An aging Andrew Dice Clay visited local morning show KTLA show this morning to promote his upcoming comedy tour. Although many of you are too young to remember his shtick, his act consisted of raunchy banter that was at times qualified as offensive. This morning, his act was not only offensive to the cast but also dated and boring, as he managed to pull a racist joke out of thin air and was quickly cut off and taken off the air. It just goes to show how long we’ve come since the days of unfettered verbal attacks in the name of comedy. The early 90’s called, Andrew. It wants its shtick back. And also its jacket.
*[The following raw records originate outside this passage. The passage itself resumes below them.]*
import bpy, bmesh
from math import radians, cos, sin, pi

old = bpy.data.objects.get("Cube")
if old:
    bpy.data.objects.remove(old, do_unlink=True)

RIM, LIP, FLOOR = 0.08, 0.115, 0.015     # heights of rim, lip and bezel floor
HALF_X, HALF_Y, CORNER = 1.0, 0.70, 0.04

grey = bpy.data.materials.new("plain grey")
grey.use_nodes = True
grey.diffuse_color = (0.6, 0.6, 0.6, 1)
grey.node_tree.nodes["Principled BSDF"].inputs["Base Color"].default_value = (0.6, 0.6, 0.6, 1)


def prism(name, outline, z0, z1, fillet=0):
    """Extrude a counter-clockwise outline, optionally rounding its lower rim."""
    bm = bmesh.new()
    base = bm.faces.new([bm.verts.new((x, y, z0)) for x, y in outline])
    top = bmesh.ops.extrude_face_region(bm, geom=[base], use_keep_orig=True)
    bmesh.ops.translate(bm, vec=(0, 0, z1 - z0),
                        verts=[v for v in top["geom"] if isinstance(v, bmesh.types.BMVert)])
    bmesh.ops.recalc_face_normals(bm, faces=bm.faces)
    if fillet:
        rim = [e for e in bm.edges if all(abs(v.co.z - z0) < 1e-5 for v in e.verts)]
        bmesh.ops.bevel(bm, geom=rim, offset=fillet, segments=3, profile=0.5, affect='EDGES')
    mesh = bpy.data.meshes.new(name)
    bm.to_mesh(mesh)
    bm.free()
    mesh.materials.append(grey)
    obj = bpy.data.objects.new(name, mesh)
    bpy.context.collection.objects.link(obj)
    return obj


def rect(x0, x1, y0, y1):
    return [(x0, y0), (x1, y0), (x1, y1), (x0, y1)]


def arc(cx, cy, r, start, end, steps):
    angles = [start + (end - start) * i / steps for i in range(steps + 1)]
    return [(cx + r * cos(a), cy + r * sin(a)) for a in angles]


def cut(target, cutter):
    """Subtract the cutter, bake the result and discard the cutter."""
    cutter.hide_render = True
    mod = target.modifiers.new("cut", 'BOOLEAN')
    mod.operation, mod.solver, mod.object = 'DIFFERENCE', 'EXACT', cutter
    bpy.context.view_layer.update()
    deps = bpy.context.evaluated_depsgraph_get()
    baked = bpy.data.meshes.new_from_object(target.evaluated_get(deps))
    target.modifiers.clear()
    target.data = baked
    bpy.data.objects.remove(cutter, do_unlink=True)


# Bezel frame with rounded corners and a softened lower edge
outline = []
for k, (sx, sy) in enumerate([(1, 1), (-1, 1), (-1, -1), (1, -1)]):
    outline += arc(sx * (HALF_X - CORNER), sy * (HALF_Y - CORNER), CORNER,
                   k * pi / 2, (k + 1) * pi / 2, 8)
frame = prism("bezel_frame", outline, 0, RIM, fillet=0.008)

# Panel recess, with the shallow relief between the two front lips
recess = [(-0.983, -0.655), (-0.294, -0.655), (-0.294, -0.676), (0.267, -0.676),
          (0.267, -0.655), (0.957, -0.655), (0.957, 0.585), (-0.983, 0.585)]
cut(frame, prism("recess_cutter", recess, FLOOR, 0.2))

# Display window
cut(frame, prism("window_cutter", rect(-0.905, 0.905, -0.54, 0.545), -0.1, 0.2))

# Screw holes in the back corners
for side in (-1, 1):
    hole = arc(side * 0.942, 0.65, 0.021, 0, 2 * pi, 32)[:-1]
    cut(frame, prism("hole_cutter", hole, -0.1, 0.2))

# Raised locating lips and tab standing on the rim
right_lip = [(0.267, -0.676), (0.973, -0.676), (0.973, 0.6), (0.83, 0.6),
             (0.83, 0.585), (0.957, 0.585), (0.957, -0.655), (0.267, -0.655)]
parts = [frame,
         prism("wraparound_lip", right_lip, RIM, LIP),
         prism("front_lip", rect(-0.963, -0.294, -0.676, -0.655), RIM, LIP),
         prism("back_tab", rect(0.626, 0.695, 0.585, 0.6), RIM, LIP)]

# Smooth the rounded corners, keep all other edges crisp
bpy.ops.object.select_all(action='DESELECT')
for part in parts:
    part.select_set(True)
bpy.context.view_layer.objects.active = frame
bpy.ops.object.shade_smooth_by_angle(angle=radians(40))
The morning show later posted an apology for the appearance on their blog, stating, “The blessing and the burden of a live show is that anything can happen, and occasionally it does. Andrew Dice Clay was here a few minutes, we booked him, and it’s our responsibility because we put him on our air. We didn’t imagine that he would tell a joke that was really offensive. He did, and we want to apologize for that.”
Many of today’s superstars began as offensive comedians, but unlike the dice, they successfully transitioned from offensive shtick to family-friendly comedy, garnering them ultimate financial success. Fancast looks at the top 5 after the jump.
1. Robin Williams: His early days in the comedy circuit involved curses and dirty jokes. He has since become a respected actor whose name is synonymous with blockbuster comedies and dramas, with films like Dead Poet’s Society, Good Will Hunting and August Rush.
2. Tim Allen: His rough-and-tumble past was all but forgotten when he joined the cast of the family show Home Improvement and shot to stardom. His resume now includes the Christmas favorite Santa Clause, as well as Shaggy Dog and Wild Hogs.
3. Eddie Murphy: Eddie got his big break as a young man on SNL, but he grew up to become the famous family man of The Haunted Mansion, Beverly Hills Cop, Norbit and Daddy Day Care.
4. Martin Lawrence This is a man who made the term ‘wassssup’ the 90’s term du jour, during his stint as a you-so-crazy comedian. But his comedy wasn’t ready for prime time until the 1990’s, with the show Martin. His foray into films was even more family-frendly, with College Road Trip, Welcome Home Roscoe Jennings and Momma’s House.
5. Chris Rock: This skinny comedian’s trajectory also began on SNL, although he has reportedly stated that this was not his best work. His stand-up routine is famous for bordering on offensive, but he found his niche with films like Nurse Betty, Dogma, Head of State, and the current Don’t Mess With the Zohan.